Manslaughter convictions have come down on the last three defendants accused of hazing a Florida A&M drum major to death. Friday’s verdict ended a three-year-old case that shined a light on ritualized hazing within the school’s famed band.
Three years have passed since the brutal beating death of a Florida A&M University drum major exposed a culture of hazing within the school’s band.
A former Florida A&M University band member who reportedly orchestrated the hazing of of drum major Robert Champion, an act which led to his death, has been sentenced to more than six years in prison.
It’s been nearly nearly three years since Florida A&M University drum major Robert Champion died after being beaten and now the trial of four members of FAMU’s band is set to start on charges of felony hazing and manslaughter.
Florida A & M University’s Marching 100 had played at a Super Bowl and before U.S. presidents.
The four remaining defendants in the hazing death case of a Florida A&M University student have had their trial postponed until October.
In an exclusive interview with former NFL coach Tony Dungy, now an analyst for NBC and is an outside adviser for the Miami Dolphins looking into the allegations of harassment, Jonathan Martin said racial and aggressive talk made by multiple teammates played a role in him leaving the team.
Florida A&M University is still on track to name its next president at the beginning of the new year. FAMU began the search after James H. Ammons resigned in July 2012, stepping down in the wake of the November 2011 hazing death of Marching 100 drum major Robert Champion.
Florida A&M University has received an early Christmas present. The school is no longer on probation.

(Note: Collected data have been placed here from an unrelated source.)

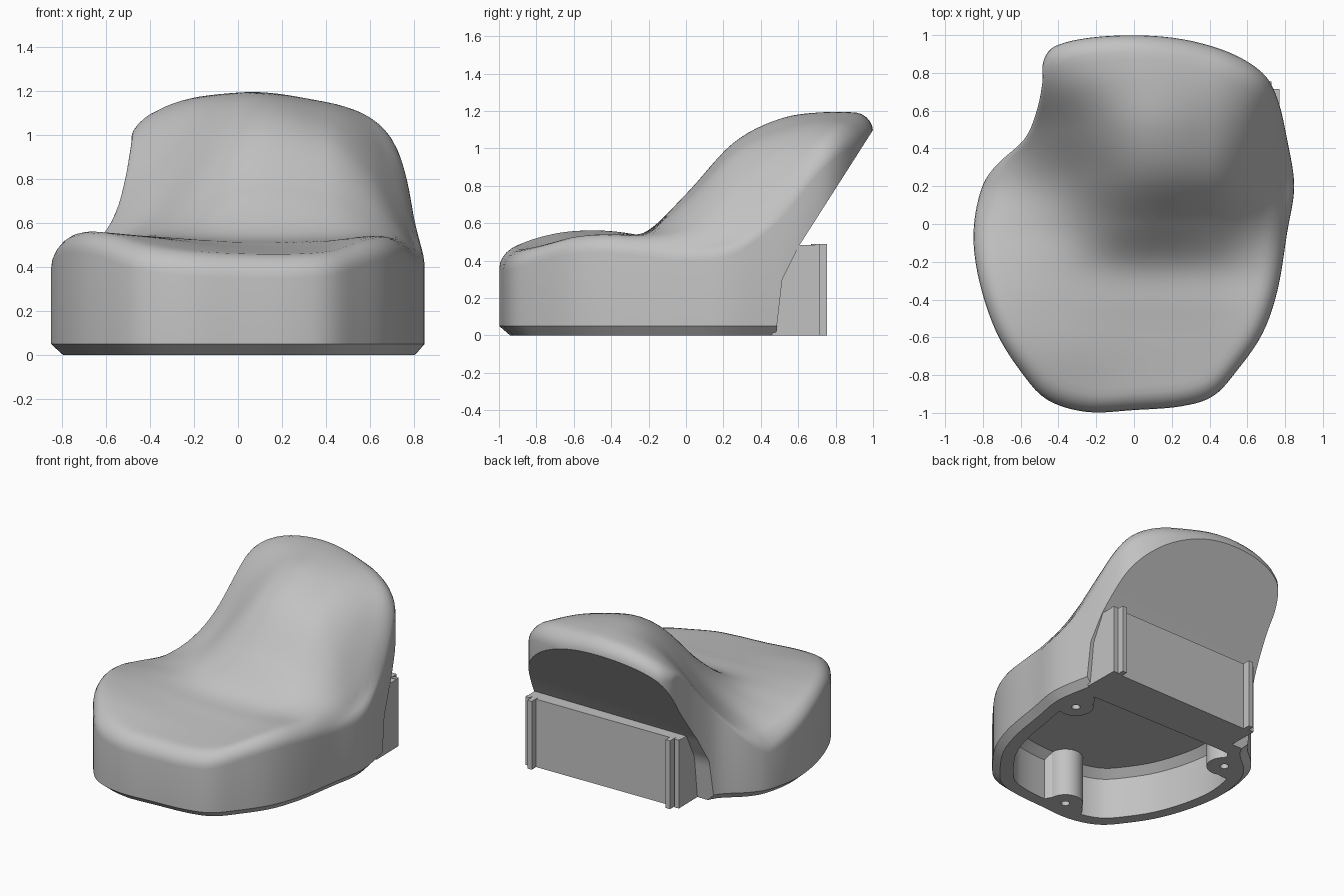
import bpy, bmesh, math
from mathutils import Vector

cube = bpy.data.objects.get("Cube")
if cube:
    bpy.data.objects.remove(cube, do_unlink=True)

# One plain grey for every part
grey = bpy.data.materials.new("matte_grey")
grey.use_nodes = True
colour = (0.54, 0.54, 0.54, 1)
grey.diffuse_color = colour
grey.node_tree.nodes["Principled BSDF"].inputs["Base Color"].default_value = colour


def make_object(name, bm):
    bmesh.ops.recalc_face_normals(bm, faces=bm.faces)
    mesh = bpy.data.meshes.new(name)
    bm.to_mesh(mesh)
    bm.free()
    mesh.materials.append(grey)
    obj = bpy.data.objects.new(name, mesh)
    bpy.context.scene.collection.objects.link(obj)
    return obj


def select_only(obj):
    bpy.ops.object.select_all(action="DESELECT")
    obj.select_set(True)
    bpy.context.view_layer.objects.active = obj


def subtract(obj, cutter):
    cutter.hide_render = True
    select_only(obj)
    mod = obj.modifiers.new("cut", "BOOLEAN")
    mod.operation = "DIFFERENCE"
    mod.solver = "EXACT"
    mod.object = cutter
    bpy.ops.object.modifier_apply(modifier=mod.name)
    bpy.data.objects.remove(cutter, do_unlink=True)


def loft(name, rings, tip=None):
    """Skin a stack of equal rings; the end is a flat cap or a fan to a tip."""
    bm = bmesh.new()
    loops = [[bm.verts.new(p) for p in ring] for ring in rings]
    count = len(loops[0])
    for low, high in zip(loops, loops[1:]):
        for i in range(count):
            j = (i + 1) % count
            bm.faces.new((low[i], low[j], high[j], high[i]))
    bm.faces.new(loops[0][::-1])
    if tip is None:
        bm.faces.new(loops[-1])
    else:
        top = bm.verts.new(tip)
        for i in range(count):
            bm.faces.new((loops[-1][i], loops[-1][(i + 1) % count], top))
    return make_object(name, bm)


def hermite(a, b, slope_a, slope_b, t):
    ease = t * t * (3 - 2 * t)
    return a + (b - a) * ease + slope_a * (t * (1 - t) ** 2) - slope_b * (t * t * (1 - t))


def sample(stations, values, s):
    """Smooth interpolation along uneven stations, clamped at the ends."""
    last = len(stations) - 1
    s = min(max(s, stations[0]), stations[-1])
    i = max(k for k in range(last) if stations[k] <= s)

    def slope(k):
        a, b = max(k - 1, 0), min(k + 1, last)
        return (values[b] - values[a]) / (stations[b] - stations[a])

    span = stations[i + 1] - stations[i]
    return hermite(values[i], values[i + 1], slope(i) * span, slope(i + 1) * span,
                   (s - stations[i]) / span)


# Plan outline, counter-clockwise from the front
plan = [Vector(p) for p in (
    (-.25, -.995), (0, -.985), (.25, -.965), (.42, -.91), (.55, -.77),
    (.68, -.58), (.76, -.35), (.81, -.05), (.848, .2), (.81, .45),
    (.76, .66), (.68, .8), (.5, .91), (.25, .98), (0, 1), (-.25, .985),
    (-.42, .94), (-.48, .86), (-.485, .75), (-.515, .6), (-.58, .45),
    (-.73, .31), (-.81, .18), (-.85, -.05), (-.82, -.3), (-.73, -.57),
    (-.6, -.78), (-.46, -.93))]
n = len(plan)
outline = []
for i in range(n):
    before, a, b, after = (plan[(i + k) % n] for k in (-1, 0, 1, 2))
    outline += [hermite(a, b, (b - before) / 2, (after - a) / 2, k / 5) for k in range(5)]

# Height of the moulded top: rows run front to back, columns left to right
columns = (-.8, -.4, 0, .4, .6, .8)
heights = {
    -1: (.51, .47, .45, .45, .47, .48),
    -.7: (.57, .53, .485, .485, .52, .54),
    -.45: (.57, .54, .51, .515, .54, .54),
    -.22: (.53, .54, .55, .55, .545, .52),
    0: (.47, .56, .745, .72, .635, .5),
    .25: (.4, .64, 1, .975, .83, .53),
    .5: (.4, .83, 1.14, 1.1, .985, .71),
    .75: (.66, 1.05, 1.19, 1.15, 1.08, .95),
    1: (.9, 1.13, 1.19, 1.13, 1.09, 1.04)}


def top_height(p):
    rows = [sample(columns, row, p.x) for row in heights.values()]
    return sample(list(heights), rows, p.y)


# Moulded body: chamfered base, upright wall, rolled edge, sculpted top
centre = Vector((.1, 0))


def scaled(p, k, about=centre):
    return about + (p - about) * k


def roll_radius(p):
    """Rolled edge radius, tightening gradually around the notch."""
    if p.x > -.25:
        return .1
    away = max(abs(p.y - .58) - .2, 0) / .17
    return .02 + .08 * min(away, 1)


def top_ring(inset):
    ring = []
    for p in outline:
        q = scaled(p, 1 - inset)
        radius = roll_radius(p)
        gap = max(radius - inset * (p - centre).length, 0)
        drop = radius - math.sqrt(radius ** 2 - gap ** 2)
        ring.append((q.x, q.y, top_height(q) - drop))
    return ring


rings = [[(*scaled(p, .942), 0) for p in outline], [(*p, .05) for p in outline]]
rings += [top_ring(i) for i in (0, .004, .015, .035, .06, .09, .13)]
rings += [top_ring(.13 + .82 * k / 20) for k in range(1, 21)]
body = loft("moulded_body", rings, (*centre, top_height(centre)))

# Rear cut: nearly upright low down, then a long sloping back
profile = ((.47, -.1), (.48, 0), (.515, .3), (.605, .48), (1.32, 1.6), (1.7, 1.6), (1.7, -.1))
subtract(body, loft("rear_cutter", [[(x, y, z) for y, z in profile] for x in (-1.2, 1.2)]))


# Hollow underside with three flared screw posts left standing in it
hub = Vector((0, -.1))


def cavity_ring(k, z, back):
    points = [scaled(p, k, hub) for p in outline]
    return [(p.x, min(p.y, back + p.y * .01), z) for p in points]


def cylinder(name, p, radius, low, high):
    bm = bmesh.new()
    bmesh.ops.create_cone(bm, cap_ends=True, segments=32, radius1=radius,
                          radius2=radius, depth=high - low)
    bmesh.ops.translate(bm, verts=bm.verts, vec=(*p, (low + high) / 2))
    return make_object(name, bm)


posts = [Vector(p) for p in ((-.09, -.8), (.66, .2), (-.57, .23))]
cavity = loft("cavity_cutter", [cavity_ring(.84, -.1, .37), cavity_ring(.84, .29, .37),
                                cavity_ring(.78, .34, .33)])
for p in posts:
    subtract(cavity, cylinder("post_cutter", p, .115, -.2, .5))
    subtract(cavity, cylinder("flare_cutter", p + (p - hub).normalized() * .1, .165, -.2, .5))
subtract(body, cavity)
for p in posts:
    subtract(body, cylinder("screw_hole_cutter", p, .028, -.1, .25))

select_only(body)
bpy.ops.object.shade_smooth_by_angle(angle=math.radians(28))


# Rear mounting block with a pair of upright rails at each end
def block(name, x0, x1, y0, y1, z1):
    bm = bmesh.new()
    bmesh.ops.create_cube(bm, size=1)
    for v in bm.verts:
        v.co = (x0 if v.co.x < 0 else x1, y0 if v.co.y < 0 else y1,
                0 if v.co.z < 0 else z1)
    obj = make_object(name, bm)
    obj.location = (.77, .71, 0)
    obj.rotation_euler.z = math.radians(1)


width = 1.2
block("mounting_block", -width, 0, -.25, -.005, .485)
for side, sign, edge in (("left", -1, 0), ("right", 1, -width)):
    for label, start, reach in (("outer", 0, .005), ("inner", .042, .045)):
        a, b = sorted((edge + sign * start, edge + sign * (start + .035)))
        block(f"{side}_{label}_rail", a, b, -.02, reach, .488)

Two more former band members charged in the hazing death of a Florida A&M drum major have made plea deals.